▶ **WHAT THE EXERCISE ASKS**
Retype, word for word, each line between the lines holding "function loft(rows, axis, sides" and "const k = (j + 1) % sides, a", inclusive, and leave the rest of the data alone.

▶ **INFORMATION PROVIDED**
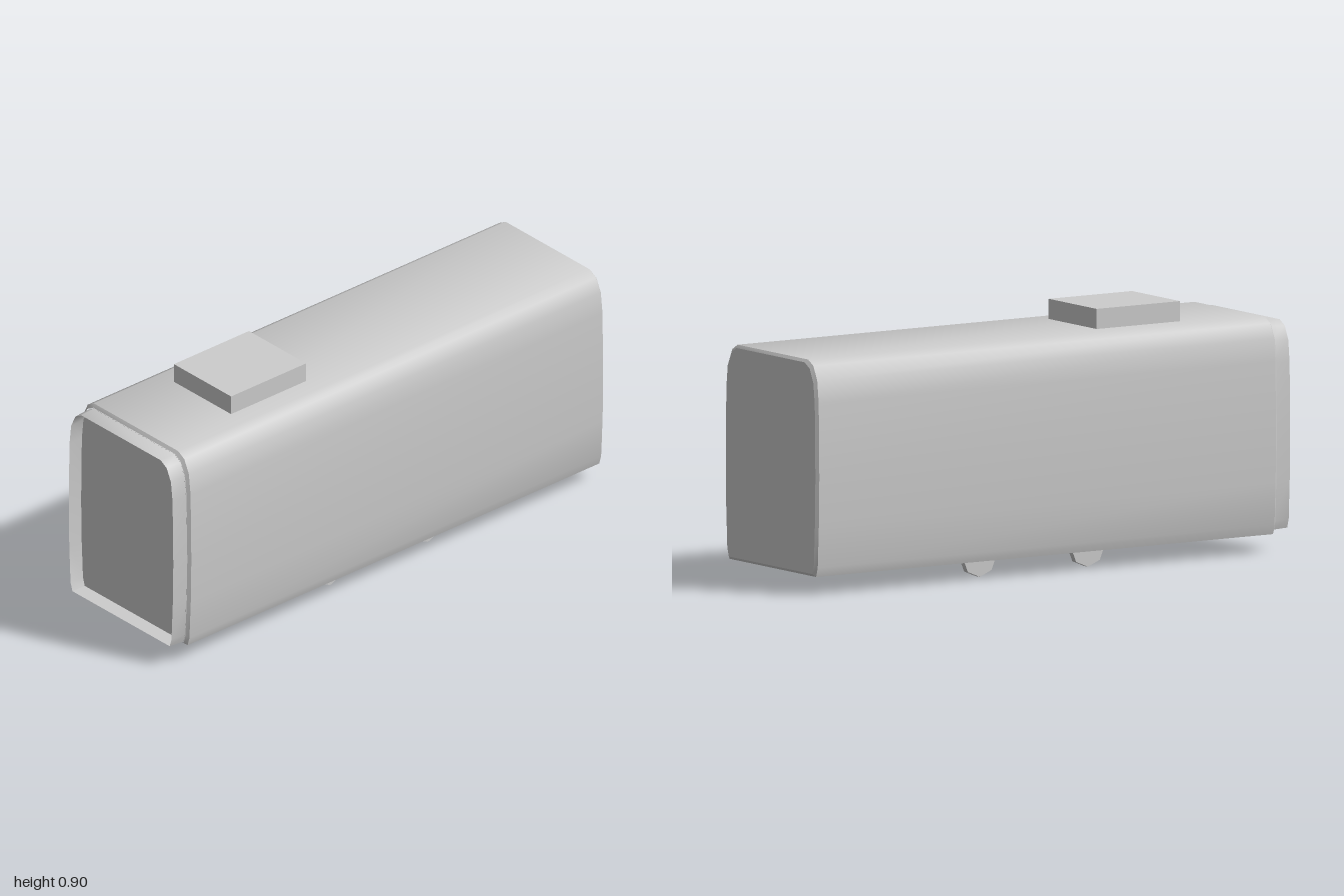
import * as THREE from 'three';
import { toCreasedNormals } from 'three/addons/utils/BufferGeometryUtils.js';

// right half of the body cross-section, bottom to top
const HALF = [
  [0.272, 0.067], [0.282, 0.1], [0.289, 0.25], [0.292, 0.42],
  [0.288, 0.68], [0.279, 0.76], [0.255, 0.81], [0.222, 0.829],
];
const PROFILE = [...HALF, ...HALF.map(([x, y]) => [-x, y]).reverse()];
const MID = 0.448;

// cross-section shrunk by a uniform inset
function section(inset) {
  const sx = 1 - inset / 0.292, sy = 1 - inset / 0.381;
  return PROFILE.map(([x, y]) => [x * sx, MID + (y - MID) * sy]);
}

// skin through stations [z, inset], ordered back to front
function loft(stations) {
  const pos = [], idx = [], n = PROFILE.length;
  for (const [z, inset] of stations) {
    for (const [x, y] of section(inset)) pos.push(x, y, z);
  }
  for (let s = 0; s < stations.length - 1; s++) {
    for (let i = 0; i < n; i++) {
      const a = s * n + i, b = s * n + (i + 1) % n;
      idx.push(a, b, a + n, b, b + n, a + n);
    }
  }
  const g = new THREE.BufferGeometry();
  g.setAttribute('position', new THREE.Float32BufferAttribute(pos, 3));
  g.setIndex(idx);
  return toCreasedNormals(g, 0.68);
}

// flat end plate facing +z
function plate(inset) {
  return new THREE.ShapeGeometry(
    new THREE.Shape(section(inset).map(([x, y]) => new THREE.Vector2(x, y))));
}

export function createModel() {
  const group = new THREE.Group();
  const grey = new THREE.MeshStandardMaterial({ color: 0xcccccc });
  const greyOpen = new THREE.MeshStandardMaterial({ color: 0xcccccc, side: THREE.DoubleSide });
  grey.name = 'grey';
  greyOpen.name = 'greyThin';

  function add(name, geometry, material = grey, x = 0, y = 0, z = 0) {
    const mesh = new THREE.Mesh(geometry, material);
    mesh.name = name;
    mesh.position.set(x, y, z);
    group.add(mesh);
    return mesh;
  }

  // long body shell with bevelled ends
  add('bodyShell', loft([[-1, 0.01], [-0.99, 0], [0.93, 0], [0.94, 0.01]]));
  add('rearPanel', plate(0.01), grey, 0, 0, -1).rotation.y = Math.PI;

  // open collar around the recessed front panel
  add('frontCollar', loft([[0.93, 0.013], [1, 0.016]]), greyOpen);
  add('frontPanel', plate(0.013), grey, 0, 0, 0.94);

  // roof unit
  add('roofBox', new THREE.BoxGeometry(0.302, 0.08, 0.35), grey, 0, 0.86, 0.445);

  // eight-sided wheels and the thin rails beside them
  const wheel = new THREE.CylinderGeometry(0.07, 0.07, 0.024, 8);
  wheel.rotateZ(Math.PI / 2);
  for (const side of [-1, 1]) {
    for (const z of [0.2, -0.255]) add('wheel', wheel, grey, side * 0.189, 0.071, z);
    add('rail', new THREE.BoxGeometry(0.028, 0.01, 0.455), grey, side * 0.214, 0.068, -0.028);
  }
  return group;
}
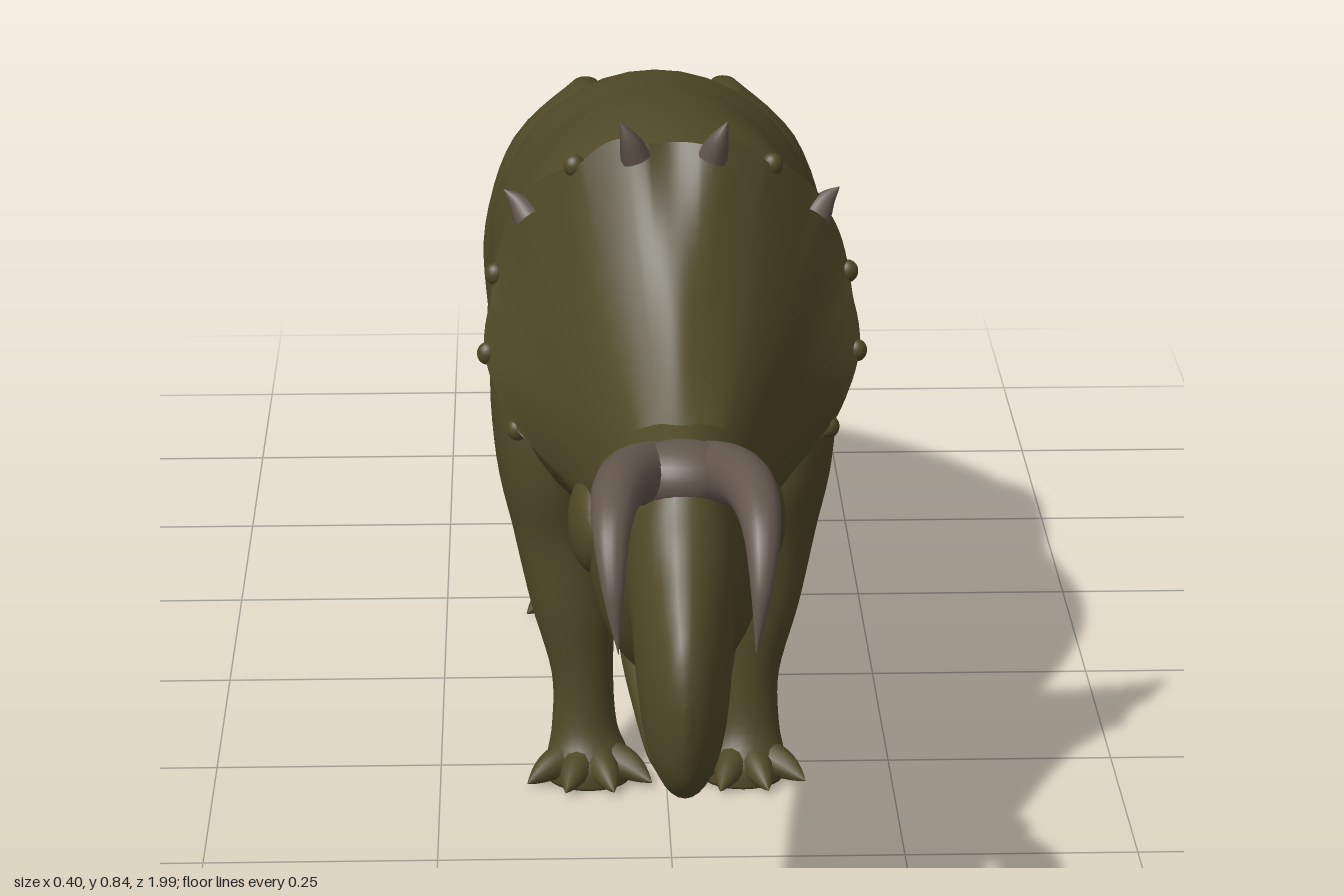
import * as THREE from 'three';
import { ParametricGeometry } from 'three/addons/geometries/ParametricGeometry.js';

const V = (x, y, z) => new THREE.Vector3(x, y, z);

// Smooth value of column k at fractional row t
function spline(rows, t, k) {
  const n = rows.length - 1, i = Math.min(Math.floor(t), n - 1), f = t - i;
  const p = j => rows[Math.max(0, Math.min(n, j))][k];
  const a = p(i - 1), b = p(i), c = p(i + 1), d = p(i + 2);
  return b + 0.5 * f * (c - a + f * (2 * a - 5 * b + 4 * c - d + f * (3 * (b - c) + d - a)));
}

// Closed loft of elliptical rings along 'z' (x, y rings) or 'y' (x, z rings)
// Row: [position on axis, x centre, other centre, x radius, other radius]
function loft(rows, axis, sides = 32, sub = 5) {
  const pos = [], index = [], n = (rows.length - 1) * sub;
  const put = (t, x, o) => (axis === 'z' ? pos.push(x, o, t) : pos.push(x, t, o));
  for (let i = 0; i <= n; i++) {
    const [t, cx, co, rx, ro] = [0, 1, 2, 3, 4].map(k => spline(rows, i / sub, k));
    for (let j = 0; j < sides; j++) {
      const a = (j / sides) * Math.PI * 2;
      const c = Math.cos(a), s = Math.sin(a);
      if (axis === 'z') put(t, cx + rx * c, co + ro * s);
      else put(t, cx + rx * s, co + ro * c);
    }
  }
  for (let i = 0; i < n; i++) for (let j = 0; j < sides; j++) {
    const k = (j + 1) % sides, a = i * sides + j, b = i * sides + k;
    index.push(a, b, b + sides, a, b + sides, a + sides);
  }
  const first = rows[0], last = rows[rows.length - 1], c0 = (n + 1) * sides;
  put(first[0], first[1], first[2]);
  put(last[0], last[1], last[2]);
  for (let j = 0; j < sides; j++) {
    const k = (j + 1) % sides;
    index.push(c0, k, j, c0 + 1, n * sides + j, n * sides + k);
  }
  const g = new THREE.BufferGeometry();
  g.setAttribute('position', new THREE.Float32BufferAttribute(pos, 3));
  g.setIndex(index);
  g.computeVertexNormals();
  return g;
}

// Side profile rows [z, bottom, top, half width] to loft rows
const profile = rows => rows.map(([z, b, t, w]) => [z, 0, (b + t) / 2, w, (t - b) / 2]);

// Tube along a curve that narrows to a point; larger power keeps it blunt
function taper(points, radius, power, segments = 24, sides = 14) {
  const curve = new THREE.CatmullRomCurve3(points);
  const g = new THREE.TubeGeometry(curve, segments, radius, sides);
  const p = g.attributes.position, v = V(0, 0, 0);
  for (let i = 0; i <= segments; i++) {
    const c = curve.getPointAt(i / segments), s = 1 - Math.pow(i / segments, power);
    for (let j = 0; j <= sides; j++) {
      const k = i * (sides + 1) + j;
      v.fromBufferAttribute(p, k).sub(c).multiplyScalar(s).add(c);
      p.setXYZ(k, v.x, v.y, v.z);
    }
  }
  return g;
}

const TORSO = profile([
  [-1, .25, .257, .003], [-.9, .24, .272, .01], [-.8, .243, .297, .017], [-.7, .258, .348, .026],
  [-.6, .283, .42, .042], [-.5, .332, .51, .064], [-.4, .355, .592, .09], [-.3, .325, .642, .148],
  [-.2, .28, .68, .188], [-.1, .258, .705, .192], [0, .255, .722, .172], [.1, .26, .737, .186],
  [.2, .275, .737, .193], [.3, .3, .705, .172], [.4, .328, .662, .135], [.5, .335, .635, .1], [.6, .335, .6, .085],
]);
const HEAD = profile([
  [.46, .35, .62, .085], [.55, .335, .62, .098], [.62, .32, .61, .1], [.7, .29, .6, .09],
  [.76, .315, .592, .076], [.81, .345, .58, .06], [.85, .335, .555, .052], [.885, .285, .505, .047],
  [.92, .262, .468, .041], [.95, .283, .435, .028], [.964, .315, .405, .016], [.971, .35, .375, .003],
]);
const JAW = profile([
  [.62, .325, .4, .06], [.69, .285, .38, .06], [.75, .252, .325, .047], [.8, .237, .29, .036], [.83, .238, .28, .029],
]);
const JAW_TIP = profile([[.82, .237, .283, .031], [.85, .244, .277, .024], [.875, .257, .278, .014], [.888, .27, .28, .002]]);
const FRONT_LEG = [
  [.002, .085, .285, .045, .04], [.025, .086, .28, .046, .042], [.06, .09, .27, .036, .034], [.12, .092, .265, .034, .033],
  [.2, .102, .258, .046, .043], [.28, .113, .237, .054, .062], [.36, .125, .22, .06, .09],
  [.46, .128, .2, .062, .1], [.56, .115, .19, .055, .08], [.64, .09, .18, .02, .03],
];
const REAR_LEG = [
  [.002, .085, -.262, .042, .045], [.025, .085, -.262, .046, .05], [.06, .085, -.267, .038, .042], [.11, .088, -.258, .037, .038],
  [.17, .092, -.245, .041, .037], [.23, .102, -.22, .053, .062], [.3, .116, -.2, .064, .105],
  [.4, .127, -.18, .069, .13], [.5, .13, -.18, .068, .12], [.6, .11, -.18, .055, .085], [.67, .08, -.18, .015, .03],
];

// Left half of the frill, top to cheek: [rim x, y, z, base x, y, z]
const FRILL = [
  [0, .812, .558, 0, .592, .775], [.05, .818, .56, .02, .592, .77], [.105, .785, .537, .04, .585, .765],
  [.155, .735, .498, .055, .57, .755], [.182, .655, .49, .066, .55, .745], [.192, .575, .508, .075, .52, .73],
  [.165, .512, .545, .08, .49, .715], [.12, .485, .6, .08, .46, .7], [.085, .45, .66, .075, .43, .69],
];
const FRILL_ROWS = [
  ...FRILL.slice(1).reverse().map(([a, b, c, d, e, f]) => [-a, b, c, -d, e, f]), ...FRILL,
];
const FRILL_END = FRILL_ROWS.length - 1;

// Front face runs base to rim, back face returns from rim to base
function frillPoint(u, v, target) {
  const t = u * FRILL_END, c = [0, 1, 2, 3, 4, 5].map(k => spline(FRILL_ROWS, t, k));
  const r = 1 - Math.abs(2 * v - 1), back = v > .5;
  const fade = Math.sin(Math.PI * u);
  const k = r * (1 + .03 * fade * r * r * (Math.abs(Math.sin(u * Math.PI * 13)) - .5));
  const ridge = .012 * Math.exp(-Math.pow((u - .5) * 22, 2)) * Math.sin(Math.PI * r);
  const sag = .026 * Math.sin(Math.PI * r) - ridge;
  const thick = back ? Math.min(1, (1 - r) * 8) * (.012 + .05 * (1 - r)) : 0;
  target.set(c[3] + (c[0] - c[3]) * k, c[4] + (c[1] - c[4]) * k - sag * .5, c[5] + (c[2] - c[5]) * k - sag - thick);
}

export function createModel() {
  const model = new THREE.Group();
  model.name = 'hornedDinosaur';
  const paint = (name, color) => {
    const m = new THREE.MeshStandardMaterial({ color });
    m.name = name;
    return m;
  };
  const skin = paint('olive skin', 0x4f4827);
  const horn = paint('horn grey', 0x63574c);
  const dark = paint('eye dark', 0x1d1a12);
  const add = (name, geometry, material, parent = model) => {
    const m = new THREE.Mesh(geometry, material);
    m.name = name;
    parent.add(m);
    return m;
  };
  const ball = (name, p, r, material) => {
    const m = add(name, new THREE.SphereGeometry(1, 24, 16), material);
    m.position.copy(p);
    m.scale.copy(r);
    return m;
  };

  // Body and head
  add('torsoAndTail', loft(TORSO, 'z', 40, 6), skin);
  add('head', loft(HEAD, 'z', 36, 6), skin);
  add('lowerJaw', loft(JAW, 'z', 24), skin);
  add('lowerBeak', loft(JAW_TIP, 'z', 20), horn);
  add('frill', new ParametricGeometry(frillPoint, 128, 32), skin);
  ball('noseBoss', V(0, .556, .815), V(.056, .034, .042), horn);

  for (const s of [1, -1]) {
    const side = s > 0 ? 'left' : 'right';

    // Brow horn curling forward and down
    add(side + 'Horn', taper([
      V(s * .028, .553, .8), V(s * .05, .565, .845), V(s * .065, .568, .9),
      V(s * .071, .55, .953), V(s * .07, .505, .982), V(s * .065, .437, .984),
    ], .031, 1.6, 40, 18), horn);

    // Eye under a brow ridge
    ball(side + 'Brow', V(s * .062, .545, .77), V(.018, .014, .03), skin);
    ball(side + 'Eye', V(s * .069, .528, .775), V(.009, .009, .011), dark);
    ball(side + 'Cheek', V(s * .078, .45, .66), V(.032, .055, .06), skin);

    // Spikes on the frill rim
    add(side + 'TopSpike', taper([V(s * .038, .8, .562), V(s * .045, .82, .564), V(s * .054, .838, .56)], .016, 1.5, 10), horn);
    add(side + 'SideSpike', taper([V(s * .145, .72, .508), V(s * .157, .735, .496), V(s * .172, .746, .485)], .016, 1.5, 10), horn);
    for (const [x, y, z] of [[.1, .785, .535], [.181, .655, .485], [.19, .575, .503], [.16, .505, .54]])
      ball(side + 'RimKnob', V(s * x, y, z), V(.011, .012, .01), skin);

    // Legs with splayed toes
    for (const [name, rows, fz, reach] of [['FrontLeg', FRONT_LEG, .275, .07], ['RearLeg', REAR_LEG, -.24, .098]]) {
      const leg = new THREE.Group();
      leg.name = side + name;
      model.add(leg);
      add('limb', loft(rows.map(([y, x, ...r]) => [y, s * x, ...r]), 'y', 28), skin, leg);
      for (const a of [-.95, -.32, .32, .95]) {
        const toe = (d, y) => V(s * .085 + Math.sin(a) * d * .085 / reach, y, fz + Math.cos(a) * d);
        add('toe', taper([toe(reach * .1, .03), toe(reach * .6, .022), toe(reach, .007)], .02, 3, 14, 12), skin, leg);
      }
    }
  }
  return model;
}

▶ **ANSWER TO THE EXERCISE**
function loft(rows, axis, sides = 32, sub = 5) {
  const pos = [], index = [], n = (rows.length - 1) * sub;
  const put = (t, x, o) => (axis === 'z' ? pos.push(x, o, t) : pos.push(x, t, o));
  for (let i = 0; i <= n; i++) {
    const [t, cx, co, rx, ro] = [0, 1, 2, 3, 4].map(k => spline(rows, i / sub, k));
    for (let j = 0; j < sides; j++) {
      const a = (j / sides) * Math.PI * 2;
      const c = Math.cos(a), s = Math.sin(a);
      if (axis === 'z') put(t, cx + rx * c, co + ro * s);
      else put(t, cx + rx * s, co + ro * c);
    }
  }
  for (let i = 0; i < n; i++) for (let j = 0; j < sides; j++) {
    const k = (j + 1) % sides, a = i * sides + j, b = i * sides + k;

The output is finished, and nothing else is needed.